WORK TO COMPLETE - Repeat the whole listing, keeping every word and every line intact.

PROVIDED INFORMATION -
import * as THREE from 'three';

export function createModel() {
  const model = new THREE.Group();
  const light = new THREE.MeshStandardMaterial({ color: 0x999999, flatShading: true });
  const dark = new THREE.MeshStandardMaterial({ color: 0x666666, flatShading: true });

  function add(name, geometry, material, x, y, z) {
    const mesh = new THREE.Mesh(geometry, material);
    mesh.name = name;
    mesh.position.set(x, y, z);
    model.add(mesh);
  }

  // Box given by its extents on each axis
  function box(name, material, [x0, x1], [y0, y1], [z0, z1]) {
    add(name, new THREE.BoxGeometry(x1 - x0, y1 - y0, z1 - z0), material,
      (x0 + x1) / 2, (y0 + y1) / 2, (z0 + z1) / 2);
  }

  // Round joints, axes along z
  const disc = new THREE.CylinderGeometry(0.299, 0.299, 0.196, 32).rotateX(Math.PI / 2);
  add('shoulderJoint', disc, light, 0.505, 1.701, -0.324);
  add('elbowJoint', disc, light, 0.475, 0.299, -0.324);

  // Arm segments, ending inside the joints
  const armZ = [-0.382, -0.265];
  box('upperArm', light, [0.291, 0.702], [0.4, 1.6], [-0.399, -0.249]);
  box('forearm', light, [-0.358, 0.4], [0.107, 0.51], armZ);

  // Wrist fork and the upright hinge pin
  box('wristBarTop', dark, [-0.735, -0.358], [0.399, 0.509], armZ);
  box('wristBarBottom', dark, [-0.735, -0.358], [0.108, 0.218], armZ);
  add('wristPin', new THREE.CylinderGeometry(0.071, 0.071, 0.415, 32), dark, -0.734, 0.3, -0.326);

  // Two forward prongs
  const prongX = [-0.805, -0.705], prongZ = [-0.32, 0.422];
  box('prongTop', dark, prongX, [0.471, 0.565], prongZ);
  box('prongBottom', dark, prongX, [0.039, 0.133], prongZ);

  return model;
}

SOLUTION TO THE PROBLEM -
import * as THREE from 'three';

export function createModel() {
  const model = new THREE.Group();
  const light = new THREE.MeshStandardMaterial({ color: 0x999999, flatShading: true });
  const dark = new THREE.MeshStandardMaterial({ color: 0x666666, flatShading: true });

  function add(name, geometry, material, x, y, z) {
    const mesh = new THREE.Mesh(geometry, material);
    mesh.name = name;
    mesh.position.set(x, y, z);
    model.add(mesh);
  }

  // Box given by its extents on each axis
  function box(name, material, [x0, x1], [y0, y1], [z0, z1]) {
    add(name, new THREE.BoxGeometry(x1 - x0, y1 - y0, z1 - z0), material,
      (x0 + x1) / 2, (y0 + y1) / 2, (z0 + z1) / 2);
  }

  // Round joints, axes along z
  const disc = new THREE.CylinderGeometry(0.299, 0.299, 0.196, 32).rotateX(Math.PI / 2);
  add('shoulderJoint', disc, light, 0.505, 1.701, -0.324);
  add('elbowJoint', disc, light, 0.475, 0.299, -0.324);

  // Arm segments, ending inside the joints
  const armZ = [-0.382, -0.265];
  box('upperArm', light, [0.291, 0.702], [0.4, 1.6], [-0.399, -0.249]);
  box('forearm', light, [-0.358, 0.4], [0.107, 0.51], armZ);

  // Wrist fork and the upright hinge pin
  box('wristBarTop', dark, [-0.735, -0.358], [0.399, 0.509], armZ);
  box('wristBarBottom', dark, [-0.735, -0.358], [0.108, 0.218], armZ);
  add('wristPin', new THREE.CylinderGeometry(0.071, 0.071, 0.415, 32), dark, -0.734, 0.3, -0.326);

  // Two forward prongs
  const prongX = [-0.805, -0.705], prongZ = [-0.32, 0.422];
  box('prongTop', dark, prongX, [0.471, 0.565], prongZ);
  box('prongBottom', dark, prongX, [0.039, 0.133], prongZ);

  return model;
}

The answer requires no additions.